Recorded data:
__________________________________________________
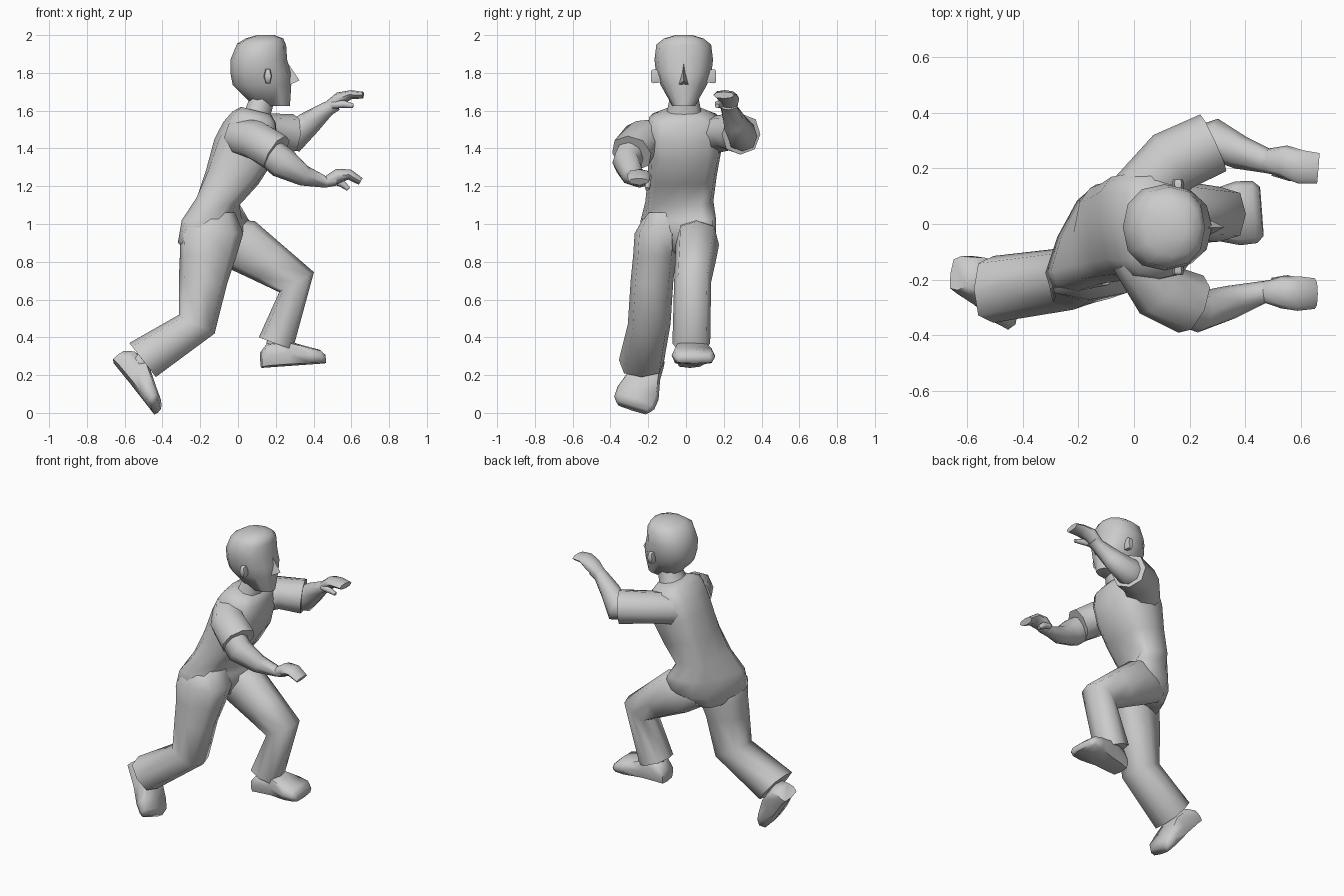
import bpy, math
from mathutils import Vector


def make(name, verts, faces, angle=62):
    me = bpy.data.meshes.new(name)
    me.from_pydata([tuple(v) for v in verts], [], faces)
    ob = bpy.data.objects.new(name, me)
    bpy.context.collection.objects.link(ob)
    bpy.ops.object.select_all(action='DESELECT')
    ob.select_set(True)
    bpy.context.view_layer.objects.active = ob
    bpy.ops.object.mode_set(mode='EDIT')
    bpy.ops.mesh.select_all(action='SELECT')
    bpy.ops.mesh.normals_make_consistent(inside=False)
    bpy.ops.object.mode_set(mode='OBJECT')
    bpy.ops.object.shade_smooth_by_angle(angle=math.radians(angle))
    return ob


def skin(name, rings, n=8, power=0.8):
    """Loft through rings given as (centre, u vector, v vector)."""
    def sp(t):
        return math.copysign(abs(t) ** power, t) if abs(t) > 1e-6 else 0.0
    verts = [c + u * sp(math.cos(2 * math.pi * i / n)) + v * sp(math.sin(2 * math.pi * i / n))
             for c, u, v in rings for i in range(n)]
    faces = [(k * n + i, k * n + (i + 1) % n, (k + 1) * n + (i + 1) % n, (k + 1) * n + i)
             for k in range(len(rings) - 1) for i in range(n)]
    last = (len(rings) - 1) * n
    faces += [tuple(range(n)), tuple(range(last, last + n))]
    return make(name, verts, faces)


def body(name, rows, n=8, power=0.8):
    """Rows: x, y, z, depth x, depth z, half width, twist."""
    return skin(name, [(Vector(r[:3]), Vector((r[3], 0, r[4])), Vector((r[6], r[5], 0)))
                       for r in rows], n, power)


def tube(name, rows, up=(0, 0, 1), n=8, power=0.9):
    """Rows: x, y, z, half height, half width; rings follow the path."""
    pts = [Vector(r[:3]) for r in rows]
    rings = []
    for i, r in enumerate(rows):
        axis = (pts[min(i + 1, len(pts) - 1)] - pts[max(i - 1, 0)]).normalized()
        side = axis.cross(Vector(up)).normalized()
        rings.append((pts[i], side.cross(axis) * r[3], side * r[4]))
    return skin(name, rings, n, power)


# head, neck, nose, ears
body("head", [
    (.180, -.012, 1.625, .095, 0, .060, 0),
    (.127, -.012, 1.735, .155, 0, .122, 0),
    (.120, -.012, 1.80, .160, 0, .147, 0),
    (.110, -.012, 1.87, .150, 0, .155, 0),
    (.125, -.012, 1.95, .130, -.005, .145, 0),
    (.140, -.012, 1.982, .100, 0, .105, 0),
    (.148, -.012, 2.0, .045, 0, .045, 0)], n=12, power=0.88)
body("neck", [
    (.08, -.01, 1.52, .10, -.03, .12, 0),
    (.105, -.01, 1.59, .066, -.02, .092, 0),
    (.14, -.01, 1.70, .065, 0, .07, 0)])
make("nose", [(.265, -.012, 1.85), (.325, -.012, 1.76), (.27, -.04, 1.735),
              (.27, .016, 1.735), (.20, -.012, 1.76)],
     [(0, 1, 2), (0, 3, 1), (1, 3, 2), (0, 2, 4), (0, 4, 3), (2, 3, 4)])
for side, name in ((-1, "right_ear"), (1, "left_ear")):
    skin(name, [(Vector((.158, side * d - .012, 1.782)), Vector((w, 0, 0)), Vector((0, 0, h)))
                for d, w, h in ((.12, .016, .035), (.16, .022, .042), (.172, .017, .034))],
         n=6)

# shirt and hips
body("torso", [
    (-.13, -.05, .84, .100, .02, .120, .03),
    (-.125, -.045, .93, .150, .03, .205, .09),
    (-.12, -.04, 1.02, .140, 0, .200, .08),
    (-.105, -.035, 1.12, .113, -.02, .180, .02),
    (-.03, -.02, 1.25, .138, -.04, .182, 0),
    (.03, -.005, 1.39, .155, -.06, .192, -.015),
    (.065, -.005, 1.49, .143, -.05, .200, -.015),
    (.085, -.01, 1.565, .115, -.03, .185, -.01),
    (.095, -.01, 1.60, .080, -.02, .105, 0)], n=12, power=0.66)

# sleeves
tube("right_sleeve", [(.01, -.11, 1.46, .10, .10), (.095, -.24, 1.445, .105, .11),
                      (.205, -.288, 1.375, .105, .112)])
tube("left_sleeve", [(.0, .08, 1.46, .10, .11), (.14, .225, 1.487, .098, .118),
                     (.285, .292, 1.475, .108, .112)])

# bare arms
tube("right_arm", [(.10, -.26, 1.43, .08, .08), (.235, -.315, 1.325, .085, .075),
                   (.35, -.28, 1.255, .055, .060), (.465, -.245, 1.222, .03, .04),
                   (.52, -.245, 1.235, .032, .048)])
tube("left_arm", [(.20, .26, 1.48, .08, .08), (.30, .30, 1.465, .085, .078),
                  (.385, .255, 1.54, .065, .060), (.475, .228, 1.61, .04, .045),
                  (.52, .225, 1.635, .035, .05)])

# hands with thumbs
tube("right_hand", [(.47, -.245, 1.222, .03, .038), (.53, -.245, 1.255, .038, .058),
                    (.59, -.25, 1.262, .028, .062), (.65, -.25, 1.225, .02, .055)])
tube("right_thumb", [(.50, -.21, 1.23, .02, .02), (.55, -.20, 1.215, .02, .018),
                     (.585, -.205, 1.185, .012, .012)], n=6)
tube("left_hand", [(.475, .228, 1.61, .035, .042), (.54, .225, 1.665, .035, .058),
                   (.60, .205, 1.685, .024, .06), (.662, .20, 1.682, .018, .055)])
tube("left_thumb", [(.50, .19, 1.63, .02, .02), (.56, .17, 1.635, .02, .018),
                    (.61, .165, 1.625, .012, .012)], n=6)

# trouser legs
body("back_leg", [
    (-.12, -.14, 1.06, .105, 0, .070, .02),
    (-.14, -.16, .95, .168, 0, .112, .02),
    (-.158, -.165, .83, .150, 0, .115, .01),
    (-.185, -.18, .70, .128, -.015, .113, 0),
    (-.218, -.195, .47, .094, -.05, .113, 0),
    (-.505, -.235, .28, .070, -.09, .120, 0)], power=0.72)
body("front_leg", [
    (-.12, .04, .93, .04, .10, .08, 0),
    (.02, .06, .890, .070, .125, .115, 0),
    (.17, .048, .790, .07, .095, .107, 0),
    (.31, .035, .692, .092, .053, .098, 0),
    (.20, .028, .367, .090, -.033, .100, 0)], power=0.72)


# shoes: rings along the sole from heel to toe
def shoe(name, heel, toe, up):
    heel, toe = Vector(heel), Vector(toe)
    fwd = toe - heel
    side = fwd.cross(Vector(up)).normalized()
    up = side.cross(fwd).normalized()
    rows = ((0, .085, .065), (.12, .13, .075), (.42, .135, .085),
            (.75, .095, .115), (.93, .075, .112), (1, .05, .09))
    skin(name, [(heel + fwd * t + up * h / 2, up * (h / 2), side * w)
                for t, h, w in rows], n=8, power=0.5)


shoe("front_shoe", (.125, .02, .238), (.46, .045, .262), (0, 0, 1))
shoe("back_shoe", (-.66, -.18, .265), (-.455, -.285, .012), (.75, .1, .6))
# ankles
tube("front_ankle", [(.21, .025, .42, .05, .05), (.195, .025, .30, .055, .055)], up=(1, 0, 0))
tube("back_ankle", [(-.46, -.23, .31, .05, .055), (-.55, -.22, .23, .055, .055)])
__________________________________________________
ABOUT THIS EXERCISE: Without including a single picture, restate all of the data word for word.

SOLUTION FOR THIS EXERCISE:
import bpy, math
from mathutils import Vector


def make(name, verts, faces, angle=62):
    me = bpy.data.meshes.new(name)
    me.from_pydata([tuple(v) for v in verts], [], faces)
    ob = bpy.data.objects.new(name, me)
    bpy.context.collection.objects.link(ob)
    bpy.ops.object.select_all(action='DESELECT')
    ob.select_set(True)
    bpy.context.view_layer.objects.active = ob
    bpy.ops.object.mode_set(mode='EDIT')
    bpy.ops.mesh.select_all(action='SELECT')
    bpy.ops.mesh.normals_make_consistent(inside=False)
    bpy.ops.object.mode_set(mode='OBJECT')
    bpy.ops.object.shade_smooth_by_angle(angle=math.radians(angle))
    return ob


def skin(name, rings, n=8, power=0.8):
    """Loft through rings given as (centre, u vector, v vector)."""
    def sp(t):
        return math.copysign(abs(t) ** power, t) if abs(t) > 1e-6 else 0.0
    verts = [c + u * sp(math.cos(2 * math.pi * i / n)) + v * sp(math.sin(2 * math.pi * i / n))
             for c, u, v in rings for i in range(n)]
    faces = [(k * n + i, k * n + (i + 1) % n, (k + 1) * n + (i + 1) % n, (k + 1) * n + i)
             for k in range(len(rings) - 1) for i in range(n)]
    last = (len(rings) - 1) * n
    faces += [tuple(range(n)), tuple(range(last, last + n))]
    return make(name, verts, faces)


def body(name, rows, n=8, power=0.8):
    """Rows: x, y, z, depth x, depth z, half width, twist."""
    return skin(name, [(Vector(r[:3]), Vector((r[3], 0, r[4])), Vector((r[6], r[5], 0)))
                       for r in rows], n, power)


def tube(name, rows, up=(0, 0, 1), n=8, power=0.9):
    """Rows: x, y, z, half height, half width; rings follow the path."""
    pts = [Vector(r[:3]) for r in rows]
    rings = []
    for i, r in enumerate(rows):
        axis = (pts[min(i + 1, len(pts) - 1)] - pts[max(i - 1, 0)]).normalized()
        side = axis.cross(Vector(up)).normalized()
        rings.append((pts[i], side.cross(axis) * r[3], side * r[4]))
    return skin(name, rings, n, power)


# head, neck, nose, ears
body("head", [
    (.180, -.012, 1.625, .095, 0, .060, 0),
    (.127, -.012, 1.735, .155, 0, .122, 0),
    (.120, -.012, 1.80, .160, 0, .147, 0),
    (.110, -.012, 1.87, .150, 0, .155, 0),
    (.125, -.012, 1.95, .130, -.005, .145, 0),
    (.140, -.012, 1.982, .100, 0, .105, 0),
    (.148, -.012, 2.0, .045, 0, .045, 0)], n=12, power=0.88)
body("neck", [
    (.08, -.01, 1.52, .10, -.03, .12, 0),
    (.105, -.01, 1.59, .066, -.02, .092, 0),
    (.14, -.01, 1.70, .065, 0, .07, 0)])
make("nose", [(.265, -.012, 1.85), (.325, -.012, 1.76), (.27, -.04, 1.735),
              (.27, .016, 1.735), (.20, -.012, 1.76)],
     [(0, 1, 2), (0, 3, 1), (1, 3, 2), (0, 2, 4), (0, 4, 3), (2, 3, 4)])
for side, name in ((-1, "right_ear"), (1, "left_ear")):
    skin(name, [(Vector((.158, side * d - .012, 1.782)), Vector((w, 0, 0)), Vector((0, 0, h)))
                for d, w, h in ((.12, .016, .035), (.16, .022, .042), (.172, .017, .034))],
         n=6)

# shirt and hips
body("torso", [
    (-.13, -.05, .84, .100, .02, .120, .03),
    (-.125, -.045, .93, .150, .03, .205, .09),
    (-.12, -.04, 1.02, .140, 0, .200, .08),
    (-.105, -.035, 1.12, .113, -.02, .180, .02),
    (-.03, -.02, 1.25, .138, -.04, .182, 0),
    (.03, -.005, 1.39, .155, -.06, .192, -.015),
    (.065, -.005, 1.49, .143, -.05, .200, -.015),
    (.085, -.01, 1.565, .115, -.03, .185, -.01),
    (.095, -.01, 1.60, .080, -.02, .105, 0)], n=12, power=0.66)

# sleeves
tube("right_sleeve", [(.01, -.11, 1.46, .10, .10), (.095, -.24, 1.445, .105, .11),
                      (.205, -.288, 1.375, .105, .112)])
tube("left_sleeve", [(.0, .08, 1.46, .10, .11), (.14, .225, 1.487, .098, .118),
                     (.285, .292, 1.475, .108, .112)])

# bare arms
tube("right_arm", [(.10, -.26, 1.43, .08, .08), (.235, -.315, 1.325, .085, .075),
                   (.35, -.28, 1.255, .055, .060), (.465, -.245, 1.222, .03, .04),
                   (.52, -.245, 1.235, .032, .048)])
tube("left_arm", [(.20, .26, 1.48, .08, .08), (.30, .30, 1.465, .085, .078),
                  (.385, .255, 1.54, .065, .060), (.475, .228, 1.61, .04, .045),
                  (.52, .225, 1.635, .035, .05)])

# hands with thumbs
tube("right_hand", [(.47, -.245, 1.222, .03, .038), (.53, -.245, 1.255, .038, .058),
                    (.59, -.25, 1.262, .028, .062), (.65, -.25, 1.225, .02, .055)])
tube("right_thumb", [(.50, -.21, 1.23, .02, .02), (.55, -.20, 1.215, .02, .018),
                     (.585, -.205, 1.185, .012, .012)], n=6)
tube("left_hand", [(.475, .228, 1.61, .035, .042), (.54, .225, 1.665, .035, .058),
                   (.60, .205, 1.685, .024, .06), (.662, .20, 1.682, .018, .055)])
tube("left_thumb", [(.50, .19, 1.63, .02, .02), (.56, .17, 1.635, .02, .018),
                    (.61, .165, 1.625, .012, .012)], n=6)

# trouser legs
body("back_leg", [
    (-.12, -.14, 1.06, .105, 0, .070, .02),
    (-.14, -.16, .95, .168, 0, .112, .02),
    (-.158, -.165, .83, .150, 0, .115, .01),
    (-.185, -.18, .70, .128, -.015, .113, 0),
    (-.218, -.195, .47, .094, -.05, .113, 0),
    (-.505, -.235, .28, .070, -.09, .120, 0)], power=0.72)
body("front_leg", [
    (-.12, .04, .93, .04, .10, .08, 0),
    (.02, .06, .890, .070, .125, .115, 0),
    (.17, .048, .790, .07, .095, .107, 0),
    (.31, .035, .692, .092, .053, .098, 0),
    (.20, .028, .367, .090, -.033, .100, 0)], power=0.72)


# shoes: rings along the sole from heel to toe
def shoe(name, heel, toe, up):
    heel, toe = Vector(heel), Vector(toe)
    fwd = toe - heel
    side = fwd.cross(Vector(up)).normalized()
    up = side.cross(fwd).normalized()
    rows = ((0, .085, .065), (.12, .13, .075), (.42, .135, .085),
            (.75, .095, .115), (.93, .075, .112), (1, .05, .09))
    skin(name, [(heel + fwd * t + up * h / 2, up * (h / 2), side * w)
                for t, h, w in rows], n=8, power=0.5)


shoe("front_shoe", (.125, .02, .238), (.46, .045, .262), (0, 0, 1))
shoe("back_shoe", (-.66, -.18, .265), (-.455, -.285, .012), (.75, .1, .6))
# ankles
tube("front_ankle", [(.21, .025, .42, .05, .05), (.195, .025, .30, .055, .055)], up=(1, 0, 0))
tube("back_ankle", [(-.46, -.23, .31, .05, .055), (-.55, -.22, .23, .055, .055)])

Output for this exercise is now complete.